Literacy Skill Focus: Summarizing, Writing Across the Curriculum
Materials: Paper, pen/pencil

Example Topic: World War I

ABC Summaries can be used in any subject area. For difficult letters such a Q, X, and Z, you can bend the rules a little bit for your students. Their ABC Summaries can be in order (like the example below) or not.
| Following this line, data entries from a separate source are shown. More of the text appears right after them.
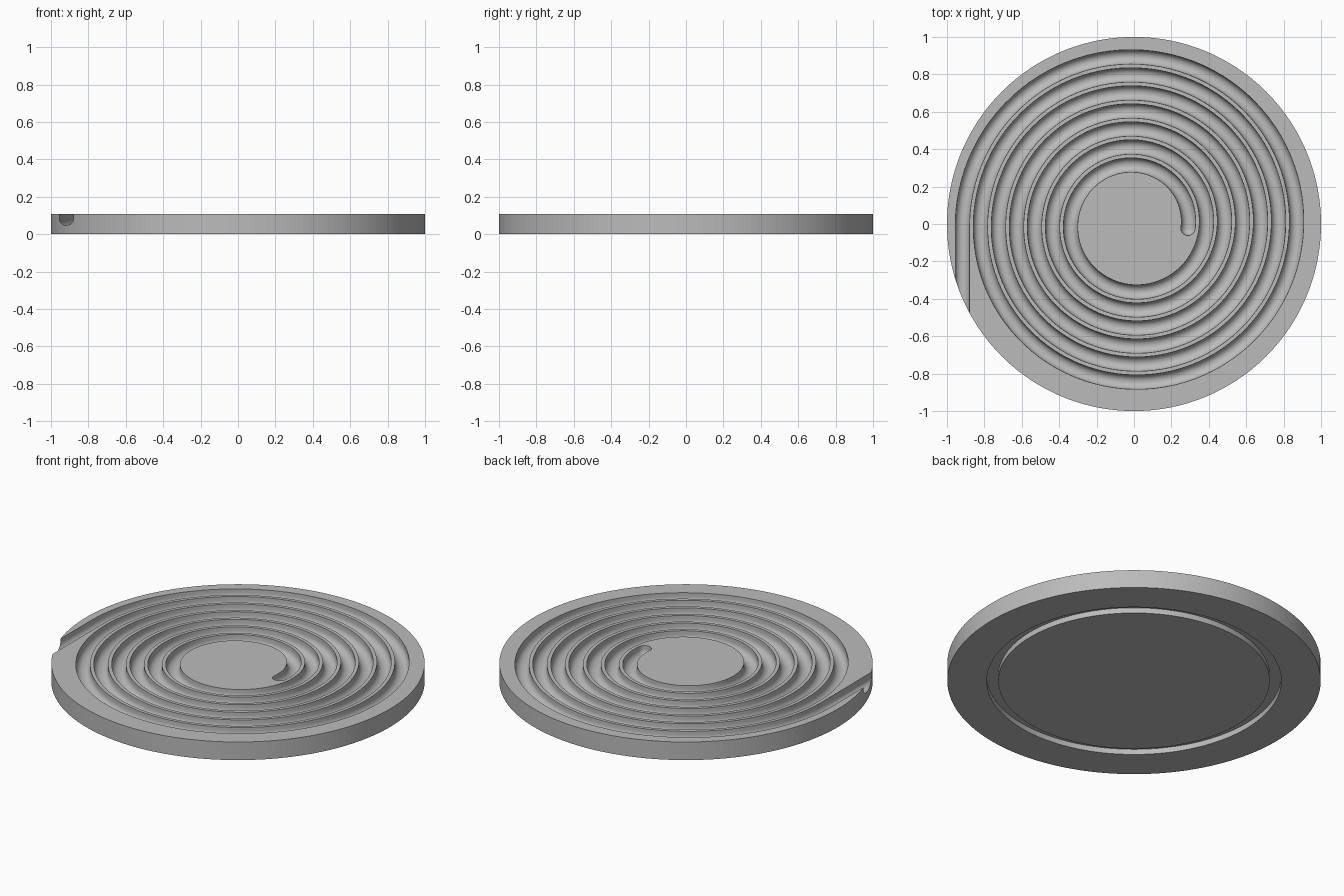
import bpy, bmesh
from math import sin, cos, pi
from mathutils import Vector

HEIGHT = 0.107
HALF_W = 0.038          # half width of the spiral channel
AXIS_Z = 0.085          # centre height of its round floor
R_START, PITCH, TURNS = 0.291, 0.0964, 6.5

cube = bpy.data.objects.get("Cube")
if cube:
    bpy.data.objects.remove(cube, do_unlink=True)

grey = bpy.data.materials.new("mid_grey")
grey.use_nodes = True
colour = (0.5, 0.5, 0.5, 1)
grey.diffuse_color = colour
grey.node_tree.nodes["Principled BSDF"].inputs["Base Color"].default_value = colour


def make_object(name, rings, loop_sides):
    """Skin a list of rings; loop_sides closes each ring, and both ends are capped."""
    bm = bmesh.new()
    rows = [[bm.verts.new(p) for p in ring] for ring in rings]
    n = len(rows[0])
    for a, b in zip(rows, rows[1:]):
        for i in range(n if loop_sides else n - 1):
            j = (i + 1) % n
            bm.faces.new((a[i], a[j], b[j], b[i]))
    bm.faces.new(rows[0])
    bm.faces.new(rows[-1])
    bmesh.ops.recalc_face_normals(bm, faces=bm.faces)
    mesh = bpy.data.meshes.new(name)
    bm.to_mesh(mesh)
    bm.free()
    mesh.materials.append(grey)
    obj = bpy.data.objects.new(name, mesh)
    bpy.context.collection.objects.link(obj)
    return obj


# Round plate with a ring groove in its underside
SEGS = 192
outline = [(0.727, 0), (0.727, 0.032), (0.789, 0.032), (0.789, 0), (1, 0), (1, HEIGHT)]
plate = make_object("spiral_plate", [
    [(r * cos(2 * pi * i / SEGS), r * sin(2 * pi * i / SEGS), z) for i in range(SEGS)]
    for r, z in outline], True)


# Channel cutter: U-shaped section swept along the spiral
def section(centre, tangent, scale=1.0):
    side = Vector((tangent.y, -tangent.x, 0))
    r = HALF_W * scale
    pts = [(r, HEIGHT + 0.05)]
    pts += [(r * cos(a), AXIS_Z - r * sin(a)) for a in (pi * k / 12 for k in range(13))]
    pts += [(-r, HEIGHT + 0.05)]
    return [centre + side * w + Vector((0, 0, z)) for w, z in pts]


STEPS = 660
first, last = -0.08, TURNS * 2 * pi
path = []
for i in range(STEPS + 1):
    t = first + (last - first) * i / STEPS
    r = R_START + PITCH * t / (2 * pi)
    path.append((Vector((r * cos(t), r * sin(t), 0)), Vector((-sin(t), cos(t), 0))))

# Rounded inner end
start, heading = path[0]
rings = []
for k in range(10, 0, -1):
    phi = k * pi / 21
    rings.append(section(start - heading * HALF_W * sin(phi), heading, cos(phi)))
rings += [section(p, d) for p, d in path]

# Straight outlet through the rim
end, heading = path[-1]
rings.append(section(end + heading * 0.7, heading))
cutter = make_object("channel_cutter", rings, True)
cutter.hide_render = True

# Cut the channel, then shade
cut = plate.modifiers.new("channel", 'BOOLEAN')
cut.operation = 'DIFFERENCE'
cut.solver = 'EXACT'
cut.object = cutter
bpy.ops.object.select_all(action='DESELECT')
bpy.context.view_layer.objects.active = plate
plate.select_set(True)
bpy.ops.object.modifier_apply(modifier=cut.name)
bpy.data.objects.remove(cutter, do_unlink=True)
bpy.ops.object.shade_smooth_by_angle(angle=0.6)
Alliances, nationalism, and militarism each played a part in causing World War I.
But the spark that started the war happened when a Serbian nationalist shot and killed the heir to the Austro-Hungarian throne, Archduke Franz Ferdinand.
Consequently, Austria-Hungary declared war on Serbia in 1914.
Declaration of war caused each country’s allies to join the conflict.
Even though Italy was part of the Triple Alliance, it began the war as a neutral country.
France, Great Britain, Russia, and other countries made up the Allied Powers.
Germany, Austria-Hungary, Turkey, Bulgaria, and other countries made up the Central Powers.
However, Italy remained neutral until 1915 then joined the Allied Powers.
In spite of the fact that Germany thought the war would be quick and easy to win, neither side was having much luck advancing against the other.
Just as 1915 began, the sides dug trenches separated by a thin strip of land called “no-man’s land.”
Kept in these trenches with rats, flooding, and death all around them proved grueling for the soldiers.
Lord Kitchener, the British field marshal, said of trench warfare, “I don’t know what is to be done; this isn’t war.”
Most battles began with heavy artillery fire then one side storming the other’s trenches.
New weapons such as machine guns, tanks, and poison gas made the war even more horrifying.
Over a million casualties resulted from the Battle of the Somme alone.
President Wilson declared the United States’ neutrality, but that all changed in 1917.
Quite upset by u-boat activity and the Zimmerman Note, the United States entered the war.
Requiring men ages 21-30 to register with the draft board, the Selective Service Act brought fresh soldiers to the Allies’ army.
Suddenly, the Allies began dominating the war with the help of the U.S. and forced the Central Powers to agree to an armistice.
The Treaty of Versailles was signed in 1919 and included harsh provisions for Germany.
Understanding that the treaty’s provisions may cause Germany to later retaliate, President Wilson opposed some of the more harsh demands.
Victory was bittersweet for the Allies.
When the war was over, about 37 million were left killed and wounded.
EXpecting future conflicts, the League of Nations was formed to try and prevent war.
Years after the war proved difficult for many.
Zeal replaced despair as the roaring 20s began, the automobile was introduced, and we entered the “Jazz Age.”